A replica of the Tomol, might grace the front of our City Hall.
Text and photo ©Robert Chianese RLChianese@gmail.com
Native Chumash representatives, the City of San Buenaventura, and the Ventura Mission Church have reached agreement to move the large statue of Father Junipero Serra that fronts the Ventura City Hall to the nearby Mission grounds. This may end the fight over where to site the statue of this iconic figure, a saint to some, to others an enslaver and cruel master to Native Californians up and down the state.
People’s heightened awareness of America’s real history enables its shameful legacy of enslavement, dominance of indigenous peoples, and oppression of minorities to take center stage. That grows out of the Black Lives Matter protests against police brutality this spring, and makes Serra’s central public place in Ventura’s community untenable for many. He should exit his pedestal, a santo obscando. The chain link cage around him protects him from being defaced or torn down before he can be moved, with bouquets and votive offerings signaling support of others.

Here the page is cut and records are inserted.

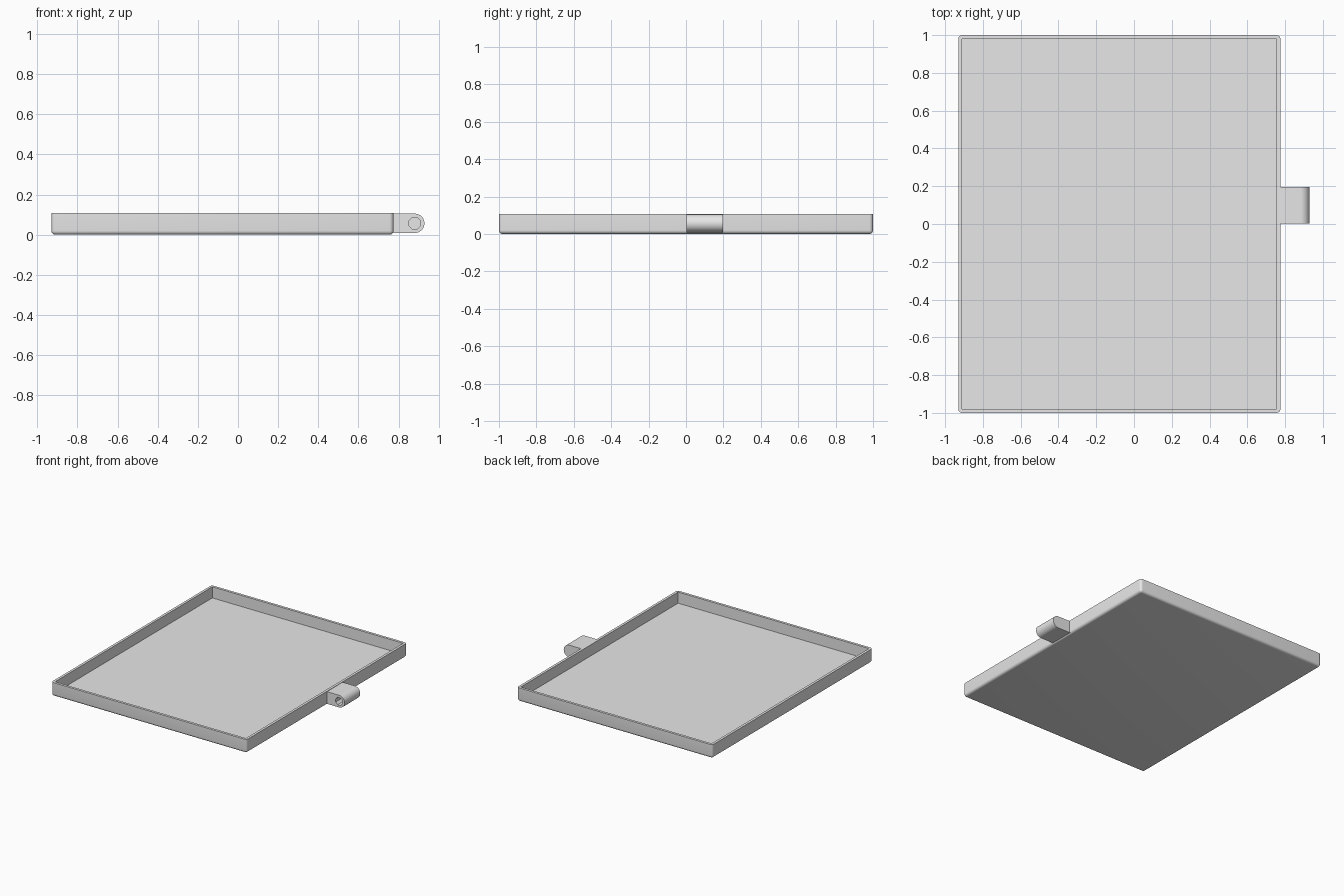
import bpy, bmesh
from math import pi, cos, sin
from mathutils import Matrix, Vector

cube = bpy.data.objects.get("Cube")
if cube:
    bpy.data.objects.remove(cube, do_unlink=True)

grey = bpy.data.materials.new("plain grey")
grey.use_nodes = True
grey.diffuse_color = (0.8, 0.8, 0.8, 1)
grey.node_tree.nodes["Principled BSDF"].inputs["Base Color"].default_value = (0.8, 0.8, 0.8, 1)


def finish(name, bm):
    bmesh.ops.recalc_face_normals(bm, faces=bm.faces[:])
    mesh = bpy.data.meshes.new(name)
    bm.to_mesh(mesh)
    bm.free()
    mesh.materials.append(grey)
    obj = bpy.data.objects.new(name, mesh)
    bpy.context.collection.objects.link(obj)
    return obj


def box(low, high):
    low, high = Vector(low), Vector(high)
    bm = bmesh.new()
    matrix = Matrix.Translation((low + high) / 2) @ Matrix.Diagonal((*(high - low), 1))
    bmesh.ops.create_cube(bm, size=1, matrix=matrix)
    return bm


def prism(profile, y0, y1):
    """Extrude an (x, z) outline along y."""
    bm = bmesh.new()
    face = bm.faces.new([bm.verts.new((x, y0, z)) for x, z in profile])
    out = bmesh.ops.extrude_face_region(bm, geom=[face])["geom"]
    verts = [v for v in out if isinstance(v, bmesh.types.BMVert)]
    bmesh.ops.translate(bm, verts=verts, vec=(0, y1 - y0, 0))
    return bm


def cut(obj, cutter):
    cutter.hide_render = True
    mod = obj.modifiers.new("cut", "BOOLEAN")
    mod.operation = "DIFFERENCE"
    mod.solver = "EXACT"
    mod.object = cutter
    bpy.ops.object.select_all(action="DESELECT")
    bpy.context.view_layer.objects.active = obj
    obj.select_set(True)
    bpy.ops.object.modifier_apply(modifier=mod.name)
    bpy.data.objects.remove(cutter, do_unlink=True)
    bpy.ops.object.shade_smooth_by_angle(angle=pi / 6)


# Tray: rounded everywhere except the open rim
left, right, height, wall = -0.93, 0.775, 0.108, 0.02
bm = box((left, -1, 0), (right, 1, height))
edges = [e for e in bm.edges if min(v.co.z for v in e.verts) < height / 2]
bmesh.ops.bevel(bm, geom=edges, offset=0.02, segments=6, profile=0.5, affect="EDGES")
tray = finish("tray", bm)

# Square-cornered hollow
hollow = finish("hollow_cutter", box((left + wall, -1 + wall, wall),
                                     (right - wall, 1 - wall, height + 0.1)))
cut(tray, hollow)

# Hinge lug with a rounded outer end
cx, cz, radius = 0.881, 0.057, 0.048
steps = 24
outline = [(right - 0.01, cz - radius)]
outline += [(cx + radius * cos(a), cz + radius * sin(a))
            for a in (pi * i / steps - pi / 2 for i in range(steps + 1))]
outline += [(right - 0.01, cz + radius)]
lug = finish("hinge_lug", prism(outline, 0.002, 0.197))

# Blind pin hole, open to the front
hole = [(cx + 0.032 * cos(a), cz + 0.032 * sin(a))
        for a in (pi * (i + 0.5) / 4 for i in range(8))]
cut(lug, finish("pin_hole_cutter", prism(hole, -0.05, 0.16)))
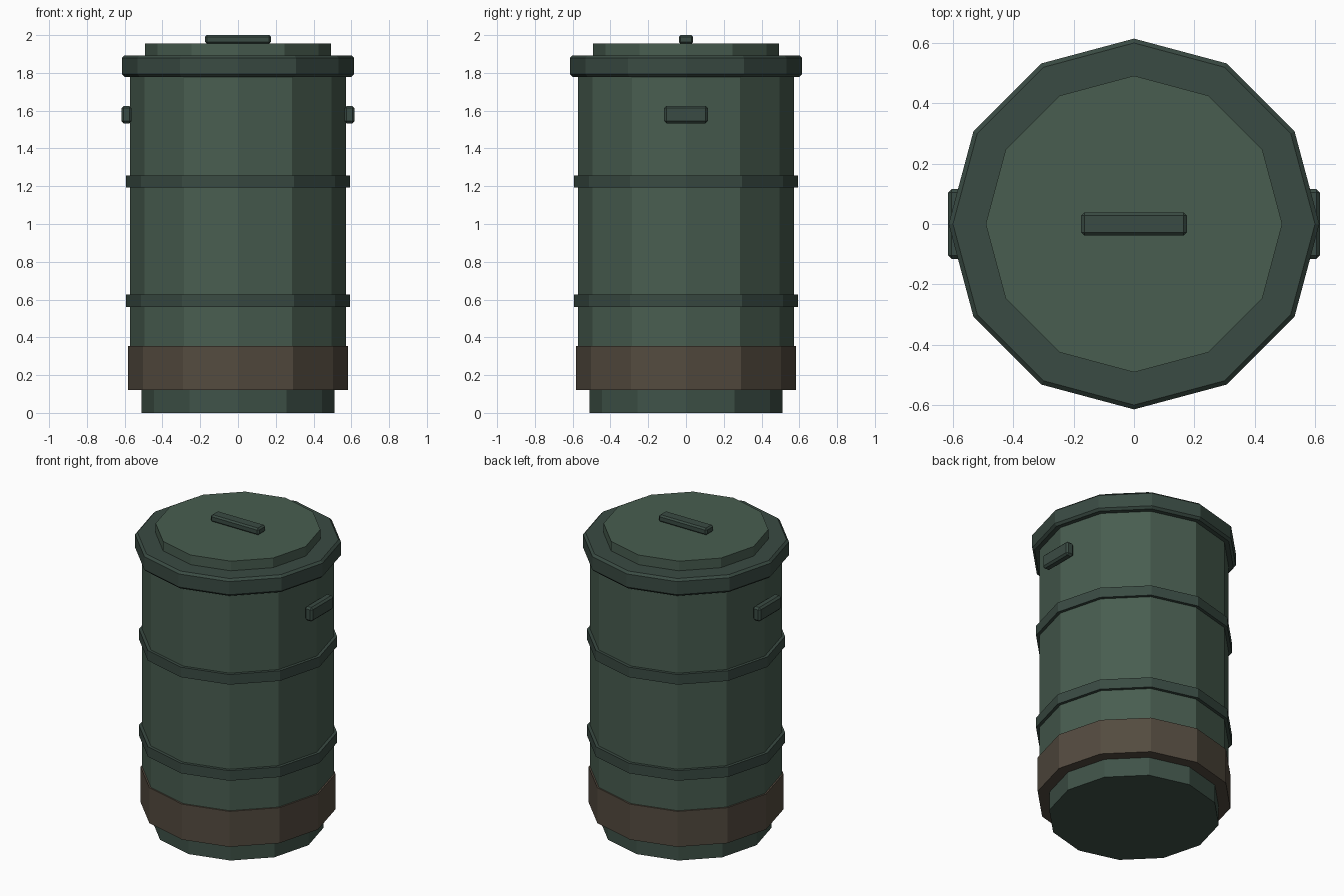
import bpy
import bmesh
from mathutils import Matrix

if "Cube" in bpy.data.objects:
    bpy.data.objects.remove(bpy.data.objects["Cube"])


def material(name, rgb):
    m = bpy.data.materials.new(name)
    m.diffuse_color = (*rgb, 1)
    m.use_nodes = True
    m.node_tree.nodes["Principled BSDF"].inputs["Base Color"].default_value = m.diffuse_color
    return m


GREEN = material("green_paint", (0.065, 0.11, 0.08))
TRIM = material("dark_trim", (0.042, 0.07, 0.056))
RUST = material("rust", (0.088, 0.07, 0.05))
BASE = material("base_paint", (0.05, 0.085, 0.065))


def finish(bm, name, mat):
    me = bpy.data.meshes.new(name)
    bm.to_mesh(me)
    bm.free()
    me.materials.append(mat)
    ob = bpy.data.objects.new(name, me)
    bpy.context.collection.objects.link(ob)
    return ob


def drum(name, r, z0, z1, mat, bevel=0.0):
    """Twelve-sided cylinder with corners on the axes; optional chamfered rims."""
    bm = bmesh.new()
    bmesh.ops.create_cone(bm, cap_ends=True, segments=12, radius1=r, radius2=r,
                          depth=z1 - z0,
                          matrix=Matrix.Translation((0, 0, (z0 + z1) / 2)))
    if bevel:
        rims = [e for e in bm.edges
                if abs(e.verts[0].co.z - e.verts[1].co.z) < 1e-4]
        bmesh.ops.bevel(bm, geom=rims, offset=bevel, segments=1, affect='EDGES')
    return finish(bm, name, mat)


def bar(name, centre, size, mat, bevel):
    """Box with chamfered edges."""
    bm = bmesh.new()
    bmesh.ops.create_cube(bm, size=1, matrix=Matrix.Translation(centre)
                          @ Matrix.Diagonal((*size, 1)))
    bmesh.ops.bevel(bm, geom=bm.edges[:], offset=bevel, segments=1, affect='EDGES')
    return finish(bm, name, mat)


# Can body and base
drum("base", 0.512, 0, 0.13, BASE)
drum("body", 0.572, 0.123, 1.80, GREEN)
drum("rust_band", 0.582, 0.122, 0.355, RUST)

# Reinforcing hoops
for i, z in enumerate((0.594, 1.225)):
    drum(f"hoop_{i + 1}", 0.592, z - 0.033, z + 0.033, TRIM)

# Lid
drum("lid_rim", 0.615, 1.779, 1.893, TRIM, bevel=0.014)
drum("lid_top", 0.492, 1.88, 1.956, GREEN)
bar("lid_handle", (0, 0, 1.977), (0.35, 0.076, 0.046), TRIM, 0.01)

# Side handles
for side, s in (("left", -1), ("right", 1)):
    bar(f"{side}_handle", (s * 0.59, 0, 1.579), (0.054, 0.232, 0.092), TRIM, 0.012)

Who or what to put in his place?
I propose that we Venturans commemorate the original founders of Buenaventura– the Chumash who established a village here called Shishalop. (Earlier residents, the Oak Grove Peoples, are obscured in the veils of pre-history.)
Specifically, a bronze replica of their fantastic ocean-going canoe, the Tomol, might grace the front of our City Hall. As a city monument, the Tomol would honor the Chumash’s look to the ocean and mastery of seagoing life and wise selection of a magnificent site to settle in, as we have done today. Placed on top the Padre pedestal, it would look out to the sea with ancient longing, but also with the heroic energy and ingenuity that these native peoples put to the complex engineering task of building these ocean-going watercraft that enabled strong, kneeling paddlers to cross to the Channel Islands.
A tomol at the Ventura Albinger Archaeological Museum, made by modern Chumash, clearly shows the deep-V curvilinear shape for speed and breaking through waves and planing on top of the water with a high bow and stern. The planking, binding and decorative details show the attention to their engineering artistry. A replica could proudly front our Ventura City Hall.
We already have a sculptural replica of the tomol. It graces the side of the downtown parking structure, vertically aligned with the building, its paddles forming an abstract pattern when the shadows are right. However, it’s more artistry than history and somewhat hidden from view.
A separate tomol sculpture in front of City Hall would bring to civic consciousness Native history and artistry, the painful ravages of racism, and the city’s modern commitment to the accurate portrayal of the past through an object worthy of public excitement and even veneration.